Exercise requirements:
The answer is to be one number: the count of lines in this listing that have the string "objects".

Recorded data:

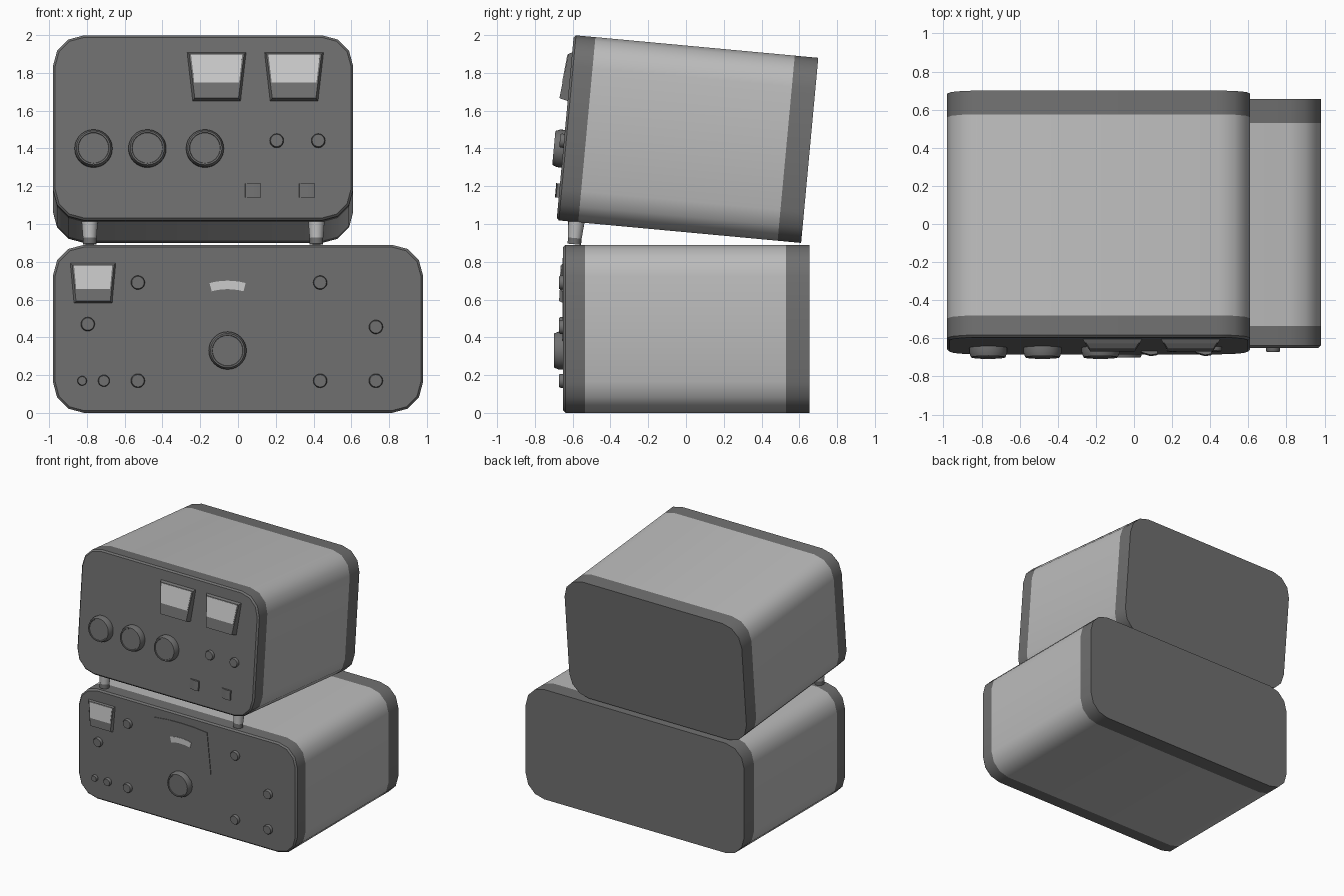
import bpy, bmesh, math
from mathutils import Matrix, Vector

if "Cube" in bpy.data.objects:
    bpy.data.objects.remove(bpy.data.objects["Cube"])


def material(name, v):
    m = bpy.data.materials.new(name)
    m.diffuse_color = (v, v, v, 1)
    m.use_nodes = True
    m.node_tree.nodes["Principled BSDF"].inputs["Base Color"].default_value = m.diffuse_color
    return m


DARK = material("dark_grey", 0.16)
LIGHT = material("light_grey", 0.5)
WHITE = material("white", 0.85)

# Local frames: x right, y into the cabinet from its front panel, z up the panel
LOWER = Matrix.Translation((0, -0.65, 0))
UPPER = Matrix.Translation((0, -0.685, 1.02)) @ Matrix.Rotation(math.radians(-5.3), 4, 'X')


def loft(name, rings, frame, mats=(DARK,), ring_mats=None):
    """Skin a series of equal-length point rings and cap both ends."""
    bm = bmesh.new()
    vs = [[bm.verts.new(p) for p in ring] for ring in rings]
    n = len(rings[0])
    for i in range(len(rings) - 1):
        for j in range(n):
            k = (j + 1) % n
            f = bm.faces.new((vs[i][j], vs[i][k], vs[i + 1][k], vs[i + 1][j]))
            f.material_index = ring_mats[i] if ring_mats else 0
    bm.faces.new(vs[0])
    bm.faces.new(vs[-1])
    bmesh.ops.recalc_face_normals(bm, faces=bm.faces)
    me = bpy.data.meshes.new(name)
    bm.to_mesh(me)
    bm.free()
    for m in mats:
        me.materials.append(m)
    ob = bpy.data.objects.new(name, me)
    bpy.context.collection.objects.link(ob)
    ob.matrix_world = frame
    bpy.context.view_layer.objects.active = ob
    bpy.ops.object.select_all(action='DESELECT')
    ob.select_set(True)
    bpy.ops.object.shade_smooth_by_angle(angle=math.radians(35))
    return ob


def round_rect(x0, x1, z0, z1, r, y, seg=3):
    pts = []
    for cx, cz, a0 in ((x1 - r, z1 - r, 0), (x0 + r, z1 - r, 90),
                       (x0 + r, z0 + r, 180), (x1 - r, z0 + r, 270)):
        for s in range(seg + 1):
            a = math.radians(a0 + 90 * s / seg)
            pts.append((cx + r * math.cos(a), y, cz + r * math.sin(a)))
    return pts


def cabinet(name, x0, x1, h, length, frame):
    rings = []
    for y, d in ((0, 0.012), (0.012, 0), (0.115, 0), (length - 0.125, 0), (length, 0)):
        rings.append(round_rect(x0 + d, x1 - d, d, h - d, 0.165 - d, y))
    loft(name, rings, frame, (DARK, LIGHT), (0, 0, 1, 0))


def knob(name, x, z, profile, frame, n=32):
    rings = [[(x + r * math.cos(math.tau * i / n), y, z + r * math.sin(math.tau * i / n))
              for i in range(n)] for r, y in profile]
    loft(name, rings, frame)


def large_knob(name, x, z, frame):
    knob(name, x, z, ((0.1, 0.005), (0.1, -0.025), (0.09, -0.05), (0.082, -0.05), (0.08, -0.045)), frame)


def small_knob(name, x, z, frame, r=0.037):
    knob(name, x, z, ((r, 0.005), (r, -0.015), (r * 0.88, -0.022)), frame, 20)


def meter(name, x, z0, z1, w0, w1, d0, d1, zw, frame):
    """Tapered housing, deeper at the bottom, with a pale window on its slope."""
    def trapezoid(a, b, ia, ya, yb):
        return [(x - a / 2 + ia, ya, z0 + ia), (x + a / 2 - ia, ya, z0 + ia),
                (x + b / 2 - ia, yb, z1 - ia), (x - b / 2 + ia, yb, z1 - ia)]
    loft(name + "_housing", [trapezoid(w0, w1, 0, 0.003, 0.003),
                             trapezoid(w0, w1, 0.012, -d0, -d1)], frame)

    def window(dy):
        pts = []
        for z, sides in ((zw, (-1, 1)), (z1 - 0.015, (1, -1))):
            t = (z - z0) / (z1 - z0)
            half = (w0 + (w1 - w0) * t) / 2 - 0.02
            pts += [(x + s * half, -(d0 + (d1 - d0) * t) + dy, z) for s in sides]
        return pts
    loft(name + "_window", [window(0.002), window(-0.003)], frame, (WHITE,))


# Cabinets
cabinet("lower_cabinet", -0.98, 0.98, 0.89, 1.305, LOWER)
cabinet("upper_cabinet", -0.98, 0.61, 0.984, 1.30, UPPER)

# Upper front feet
for i, x in enumerate((-0.785, 0.415)):
    rings = [[(x + r * math.cos(math.tau * k / 20), 0.105 + r * math.sin(math.tau * k / 20), z)
              for k in range(20)] for r, z in ((0.044, 0.01), (0.036, -0.085), (0.036, -0.118))]
    loft(f"front_foot_{i + 1}", rings, UPPER, (LIGHT, DARK), (0, 1))

# Upper panel: knobs, switches and meters
for i, x in enumerate((-0.765, -0.48, -0.175)):
    large_knob(f"upper_knob_{i + 1}", x, 0.38, UPPER)
for i, x in enumerate((0.205, 0.425)):
    small_knob(f"upper_small_knob_{i + 1}", x, 0.422, UPPER)
for i, x in enumerate((0.08, 0.365)):
    prof = ((-0.045, 0.003), (-0.04, -0.006), (0.008, -0.02), (0.043, -0.014), (0.043, 0.003))
    loft(f"rocker_switch_{i + 1}", [[(x + a, y, z) for a, y in prof] for z in (0.12, 0.195)], UPPER)
for i, x in enumerate((-0.113, 0.297)):
    meter(f"upper_meter_{i + 1}", x, 0.633, 0.894, 0.255, 0.315, 0.045, 0.02, 0.728, UPPER)

# Lower panel: meter, dial and knobs
meter("lower_meter", -0.767, 0.58, 0.795, 0.205, 0.245, 0.022, 0.01, 0.655, LOWER)
plate = [(-0.325, 0.465), (-0.05, 0.345), (0.215, 0.465), (0.18, 0.805),
         (0.06, 0.817), (-0.055, 0.82), (-0.175, 0.817), (-0.295, 0.805)]
loft("dial_plate", [[(x, y, z) for x, z in plate] for y in (0.003, -0.005)], LOWER)
arc = [(r, a) for r, angles in ((0.37, range(-15, 16, 5)), (0.325, range(15, -16, -5))) for a in angles]
loft("dial_scale", [[(-0.055 + r * math.sin(math.radians(a)), y, 0.33 + r * math.cos(math.radians(a)))
                     for r, a in arc] for y in (-0.004, -0.008)], LOWER, (WHITE,))
large_knob("tuning_knob", -0.055, 0.33, LOWER)
for i, (x, z, r) in enumerate(((-0.53, 0.69, 0.037), (-0.53, 0.17, 0.037), (-0.795, 0.47, 0.037),
                               (0.435, 0.69, 0.037), (0.435, 0.17, 0.037), (0.73, 0.455, 0.037),
                               (0.73, 0.17, 0.037), (-0.71, 0.17, 0.031), (-0.825, 0.17, 0.025))):
    small_knob(f"lower_small_knob_{i + 1}", x, z, LOWER, r)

Answer space:
5